Your assignment:
Could you find each line of the data below that contains the word "lift" and copy those lines?

** Listed entries follows **

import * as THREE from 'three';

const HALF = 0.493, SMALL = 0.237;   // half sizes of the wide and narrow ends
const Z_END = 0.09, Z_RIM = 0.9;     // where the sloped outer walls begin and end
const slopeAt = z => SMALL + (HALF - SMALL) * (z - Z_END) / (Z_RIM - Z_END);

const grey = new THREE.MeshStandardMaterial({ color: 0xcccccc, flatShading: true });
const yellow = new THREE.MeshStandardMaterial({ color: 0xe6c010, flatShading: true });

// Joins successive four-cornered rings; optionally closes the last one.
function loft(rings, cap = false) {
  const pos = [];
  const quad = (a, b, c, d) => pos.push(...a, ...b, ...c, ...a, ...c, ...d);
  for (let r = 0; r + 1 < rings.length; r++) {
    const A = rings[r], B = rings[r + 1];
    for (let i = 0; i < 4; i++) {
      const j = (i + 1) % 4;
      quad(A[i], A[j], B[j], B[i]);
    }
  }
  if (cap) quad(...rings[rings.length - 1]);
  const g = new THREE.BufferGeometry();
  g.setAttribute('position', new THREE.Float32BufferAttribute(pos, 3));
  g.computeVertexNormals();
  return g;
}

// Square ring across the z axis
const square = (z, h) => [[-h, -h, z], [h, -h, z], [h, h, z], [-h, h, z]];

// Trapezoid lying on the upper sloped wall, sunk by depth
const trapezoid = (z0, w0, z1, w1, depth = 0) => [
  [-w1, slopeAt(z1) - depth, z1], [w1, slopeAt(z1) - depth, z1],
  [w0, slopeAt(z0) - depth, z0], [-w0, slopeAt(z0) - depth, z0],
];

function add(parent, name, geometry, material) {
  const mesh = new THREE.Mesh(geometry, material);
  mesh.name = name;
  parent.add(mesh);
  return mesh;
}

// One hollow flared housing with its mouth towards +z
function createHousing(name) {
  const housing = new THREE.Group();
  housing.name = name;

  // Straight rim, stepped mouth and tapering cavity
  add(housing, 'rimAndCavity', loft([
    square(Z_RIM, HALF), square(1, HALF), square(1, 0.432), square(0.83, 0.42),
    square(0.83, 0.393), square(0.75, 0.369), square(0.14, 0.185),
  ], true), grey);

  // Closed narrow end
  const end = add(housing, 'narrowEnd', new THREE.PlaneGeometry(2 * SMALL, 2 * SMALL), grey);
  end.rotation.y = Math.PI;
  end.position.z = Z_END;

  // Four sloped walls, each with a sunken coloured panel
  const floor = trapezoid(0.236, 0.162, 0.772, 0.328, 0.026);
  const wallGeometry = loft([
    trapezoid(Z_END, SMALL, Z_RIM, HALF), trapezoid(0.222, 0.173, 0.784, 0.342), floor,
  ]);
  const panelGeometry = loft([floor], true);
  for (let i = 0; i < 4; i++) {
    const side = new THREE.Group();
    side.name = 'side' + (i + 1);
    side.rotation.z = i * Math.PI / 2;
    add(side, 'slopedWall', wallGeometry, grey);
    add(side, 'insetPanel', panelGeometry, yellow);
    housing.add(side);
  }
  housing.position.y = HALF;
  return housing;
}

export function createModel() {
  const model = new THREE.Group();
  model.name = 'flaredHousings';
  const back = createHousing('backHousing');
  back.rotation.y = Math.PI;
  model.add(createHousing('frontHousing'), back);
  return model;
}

** End of Listed entries **
** Listed entries follows **

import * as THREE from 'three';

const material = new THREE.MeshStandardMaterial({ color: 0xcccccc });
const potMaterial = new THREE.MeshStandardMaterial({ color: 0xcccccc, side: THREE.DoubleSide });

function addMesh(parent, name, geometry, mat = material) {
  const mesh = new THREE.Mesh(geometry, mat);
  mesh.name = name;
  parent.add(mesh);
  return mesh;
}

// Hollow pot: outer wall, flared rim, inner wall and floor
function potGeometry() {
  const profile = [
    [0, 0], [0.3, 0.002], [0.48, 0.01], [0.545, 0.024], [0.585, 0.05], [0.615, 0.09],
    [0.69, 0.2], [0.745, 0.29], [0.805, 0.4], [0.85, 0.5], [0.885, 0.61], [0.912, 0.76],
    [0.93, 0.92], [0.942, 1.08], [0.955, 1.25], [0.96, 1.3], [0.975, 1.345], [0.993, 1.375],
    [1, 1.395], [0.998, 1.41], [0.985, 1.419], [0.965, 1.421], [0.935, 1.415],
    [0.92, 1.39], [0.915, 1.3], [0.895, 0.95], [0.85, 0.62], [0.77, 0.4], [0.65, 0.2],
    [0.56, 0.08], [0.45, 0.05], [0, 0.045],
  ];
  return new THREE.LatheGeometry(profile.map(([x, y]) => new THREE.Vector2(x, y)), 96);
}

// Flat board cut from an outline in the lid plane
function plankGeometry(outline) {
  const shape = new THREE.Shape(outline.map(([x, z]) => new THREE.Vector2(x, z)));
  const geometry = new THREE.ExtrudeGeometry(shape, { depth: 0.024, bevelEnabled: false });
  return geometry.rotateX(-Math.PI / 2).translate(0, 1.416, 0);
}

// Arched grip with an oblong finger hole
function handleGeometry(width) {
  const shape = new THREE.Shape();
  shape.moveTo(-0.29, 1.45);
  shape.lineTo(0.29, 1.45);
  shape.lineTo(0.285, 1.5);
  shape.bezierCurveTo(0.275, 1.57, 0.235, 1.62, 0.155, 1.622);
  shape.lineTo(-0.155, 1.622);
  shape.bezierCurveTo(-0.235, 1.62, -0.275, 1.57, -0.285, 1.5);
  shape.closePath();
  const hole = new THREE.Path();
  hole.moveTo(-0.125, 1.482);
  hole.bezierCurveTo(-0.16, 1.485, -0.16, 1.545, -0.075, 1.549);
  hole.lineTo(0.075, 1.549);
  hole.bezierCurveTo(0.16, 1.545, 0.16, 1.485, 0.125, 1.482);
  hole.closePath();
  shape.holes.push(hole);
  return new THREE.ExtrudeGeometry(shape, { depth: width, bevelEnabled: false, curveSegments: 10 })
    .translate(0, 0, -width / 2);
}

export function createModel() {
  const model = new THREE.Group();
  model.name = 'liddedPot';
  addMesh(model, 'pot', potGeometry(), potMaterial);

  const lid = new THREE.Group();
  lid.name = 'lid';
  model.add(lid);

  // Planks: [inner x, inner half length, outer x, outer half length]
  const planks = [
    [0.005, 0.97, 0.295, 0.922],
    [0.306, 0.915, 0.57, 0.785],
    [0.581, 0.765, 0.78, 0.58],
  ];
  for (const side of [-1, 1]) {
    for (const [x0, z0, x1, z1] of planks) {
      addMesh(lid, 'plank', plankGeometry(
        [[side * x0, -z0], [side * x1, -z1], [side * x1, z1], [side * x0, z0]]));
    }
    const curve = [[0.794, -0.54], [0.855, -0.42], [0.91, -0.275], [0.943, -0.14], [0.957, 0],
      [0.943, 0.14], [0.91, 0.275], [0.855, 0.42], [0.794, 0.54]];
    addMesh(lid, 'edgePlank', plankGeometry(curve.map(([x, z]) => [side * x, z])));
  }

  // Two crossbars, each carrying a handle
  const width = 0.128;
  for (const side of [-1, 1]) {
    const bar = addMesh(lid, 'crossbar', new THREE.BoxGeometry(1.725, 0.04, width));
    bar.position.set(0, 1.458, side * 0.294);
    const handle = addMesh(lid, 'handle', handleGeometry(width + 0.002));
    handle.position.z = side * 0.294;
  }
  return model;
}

** End of Listed entries **
** Listed entries follows **

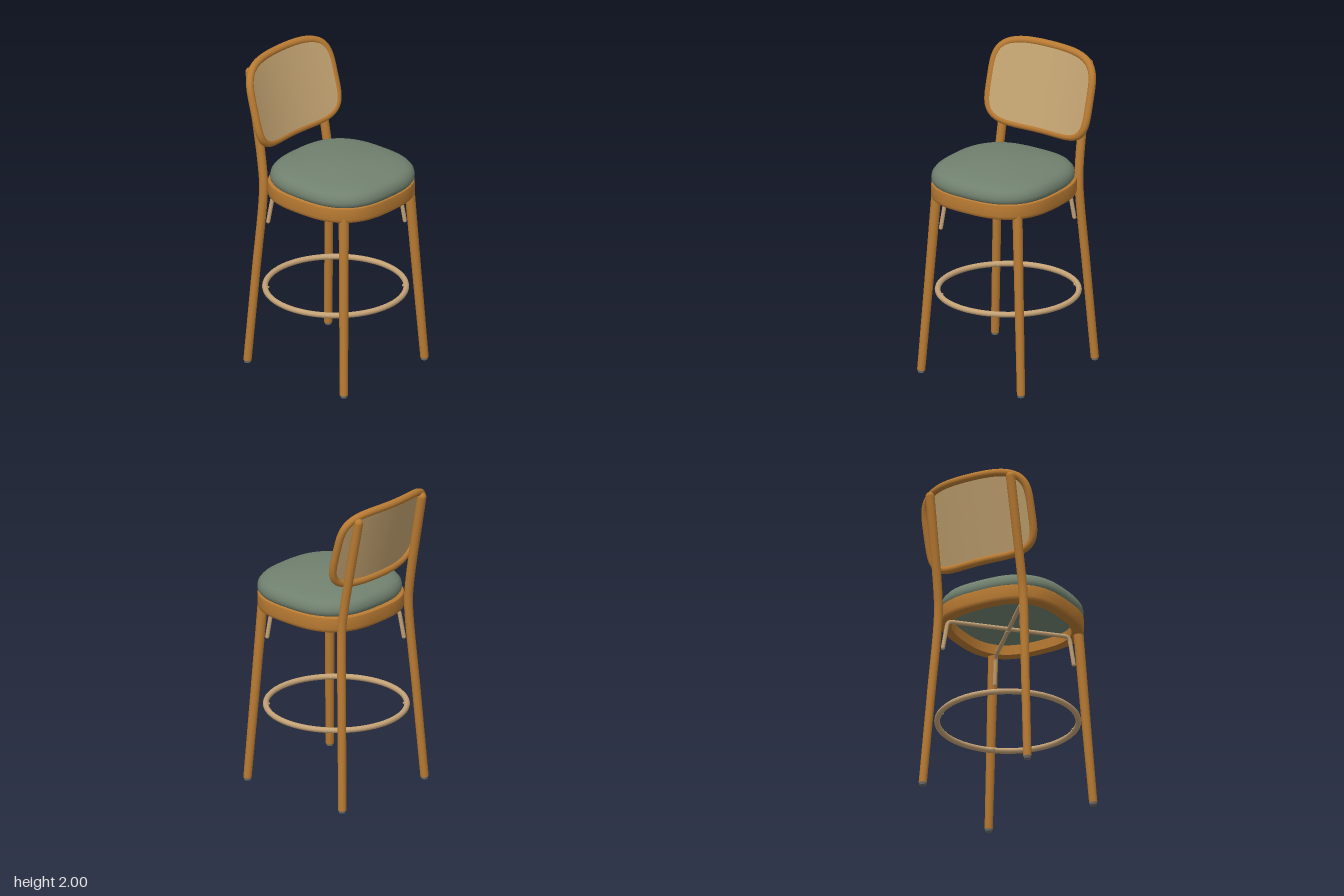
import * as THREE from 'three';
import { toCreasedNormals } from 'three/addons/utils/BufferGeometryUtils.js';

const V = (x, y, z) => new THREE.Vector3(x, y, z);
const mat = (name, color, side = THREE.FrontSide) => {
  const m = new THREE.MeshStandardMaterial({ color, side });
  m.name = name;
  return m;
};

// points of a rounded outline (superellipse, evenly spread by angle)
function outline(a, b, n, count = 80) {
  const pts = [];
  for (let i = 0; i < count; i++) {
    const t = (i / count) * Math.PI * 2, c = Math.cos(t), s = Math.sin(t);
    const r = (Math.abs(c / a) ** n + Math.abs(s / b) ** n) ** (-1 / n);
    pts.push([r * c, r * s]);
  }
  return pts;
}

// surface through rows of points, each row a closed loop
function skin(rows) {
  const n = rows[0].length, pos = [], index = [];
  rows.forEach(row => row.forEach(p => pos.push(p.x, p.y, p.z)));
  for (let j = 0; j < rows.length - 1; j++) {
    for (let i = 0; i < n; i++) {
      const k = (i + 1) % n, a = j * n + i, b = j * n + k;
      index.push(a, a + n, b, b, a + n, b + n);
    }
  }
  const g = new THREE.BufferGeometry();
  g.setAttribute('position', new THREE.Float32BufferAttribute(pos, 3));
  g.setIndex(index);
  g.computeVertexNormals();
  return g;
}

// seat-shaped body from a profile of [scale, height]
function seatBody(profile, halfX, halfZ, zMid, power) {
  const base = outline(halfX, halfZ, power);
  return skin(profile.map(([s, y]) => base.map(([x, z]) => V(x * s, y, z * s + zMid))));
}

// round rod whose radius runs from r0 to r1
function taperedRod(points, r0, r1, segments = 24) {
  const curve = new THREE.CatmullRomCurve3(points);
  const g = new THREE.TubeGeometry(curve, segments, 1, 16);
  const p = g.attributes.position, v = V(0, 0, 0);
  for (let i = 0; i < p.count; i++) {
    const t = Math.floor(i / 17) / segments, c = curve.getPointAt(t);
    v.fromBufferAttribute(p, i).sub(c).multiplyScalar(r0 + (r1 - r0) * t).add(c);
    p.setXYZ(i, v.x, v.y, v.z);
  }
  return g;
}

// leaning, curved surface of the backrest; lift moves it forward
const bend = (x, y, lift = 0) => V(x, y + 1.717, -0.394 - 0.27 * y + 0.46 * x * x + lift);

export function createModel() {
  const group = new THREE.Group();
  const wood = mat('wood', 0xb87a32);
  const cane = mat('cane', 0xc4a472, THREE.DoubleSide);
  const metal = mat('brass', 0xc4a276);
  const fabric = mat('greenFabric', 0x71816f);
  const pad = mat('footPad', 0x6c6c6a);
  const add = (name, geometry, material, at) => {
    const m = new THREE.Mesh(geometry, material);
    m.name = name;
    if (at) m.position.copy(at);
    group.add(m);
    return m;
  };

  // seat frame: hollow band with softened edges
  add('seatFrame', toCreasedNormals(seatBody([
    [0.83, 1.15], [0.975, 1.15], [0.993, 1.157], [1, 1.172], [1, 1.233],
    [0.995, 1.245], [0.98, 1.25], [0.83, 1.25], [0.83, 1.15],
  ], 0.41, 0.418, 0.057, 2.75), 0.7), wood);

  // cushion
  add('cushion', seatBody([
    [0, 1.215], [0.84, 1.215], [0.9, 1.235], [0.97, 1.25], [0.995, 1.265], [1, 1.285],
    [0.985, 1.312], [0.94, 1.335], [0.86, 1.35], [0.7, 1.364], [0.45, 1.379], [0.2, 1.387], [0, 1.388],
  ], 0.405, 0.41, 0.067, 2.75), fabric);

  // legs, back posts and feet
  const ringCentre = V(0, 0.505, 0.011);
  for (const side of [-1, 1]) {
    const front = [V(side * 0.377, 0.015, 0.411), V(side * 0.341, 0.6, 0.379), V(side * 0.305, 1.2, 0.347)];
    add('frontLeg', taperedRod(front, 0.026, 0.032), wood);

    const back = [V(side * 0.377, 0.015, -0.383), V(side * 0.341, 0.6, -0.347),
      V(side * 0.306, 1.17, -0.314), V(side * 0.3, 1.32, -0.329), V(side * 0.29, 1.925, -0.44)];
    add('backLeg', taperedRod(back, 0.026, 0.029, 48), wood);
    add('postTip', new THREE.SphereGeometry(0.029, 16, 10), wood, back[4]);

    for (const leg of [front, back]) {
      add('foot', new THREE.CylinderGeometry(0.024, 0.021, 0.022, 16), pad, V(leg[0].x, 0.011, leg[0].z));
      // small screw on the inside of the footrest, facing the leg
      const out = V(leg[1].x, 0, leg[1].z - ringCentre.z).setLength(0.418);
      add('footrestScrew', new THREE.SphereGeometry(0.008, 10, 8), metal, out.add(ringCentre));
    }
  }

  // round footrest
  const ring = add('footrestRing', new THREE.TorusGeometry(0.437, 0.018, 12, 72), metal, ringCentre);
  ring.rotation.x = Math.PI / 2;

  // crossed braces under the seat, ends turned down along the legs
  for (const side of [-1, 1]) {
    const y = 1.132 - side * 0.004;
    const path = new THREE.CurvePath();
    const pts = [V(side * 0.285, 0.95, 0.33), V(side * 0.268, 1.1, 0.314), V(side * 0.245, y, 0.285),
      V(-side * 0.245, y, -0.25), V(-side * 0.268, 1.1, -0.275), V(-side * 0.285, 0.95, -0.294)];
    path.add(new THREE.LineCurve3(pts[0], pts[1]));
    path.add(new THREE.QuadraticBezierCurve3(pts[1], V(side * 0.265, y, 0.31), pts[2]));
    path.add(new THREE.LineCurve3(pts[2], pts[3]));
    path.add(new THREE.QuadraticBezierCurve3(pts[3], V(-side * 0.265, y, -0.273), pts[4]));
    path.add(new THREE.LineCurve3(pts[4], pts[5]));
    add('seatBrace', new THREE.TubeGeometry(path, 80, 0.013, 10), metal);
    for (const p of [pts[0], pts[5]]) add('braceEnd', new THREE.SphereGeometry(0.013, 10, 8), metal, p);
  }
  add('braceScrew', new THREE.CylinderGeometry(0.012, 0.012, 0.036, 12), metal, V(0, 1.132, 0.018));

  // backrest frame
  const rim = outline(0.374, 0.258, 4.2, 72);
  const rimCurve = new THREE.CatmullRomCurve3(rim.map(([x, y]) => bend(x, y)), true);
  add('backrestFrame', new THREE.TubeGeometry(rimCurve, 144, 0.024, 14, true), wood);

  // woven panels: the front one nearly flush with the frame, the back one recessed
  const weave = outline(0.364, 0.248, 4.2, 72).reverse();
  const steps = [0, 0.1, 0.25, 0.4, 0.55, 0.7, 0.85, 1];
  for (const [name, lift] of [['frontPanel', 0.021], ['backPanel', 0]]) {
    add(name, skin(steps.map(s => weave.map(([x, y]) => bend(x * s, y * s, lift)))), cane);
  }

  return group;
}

** End of Listed entries **

Expected output:
// leaning, curved surface of the backrest; lift moves it forward
const bend = (x, y, lift = 0) => V(x, y + 1.717, -0.394 - 0.27 * y + 0.46 * x * x + lift);
  for (const [name, lift] of [['frontPanel', 0.021], ['backPanel', 0]]) {
    add(name, skin(steps.map(s => weave.map(([x, y]) => bend(x * s, y * s, lift)))), cane);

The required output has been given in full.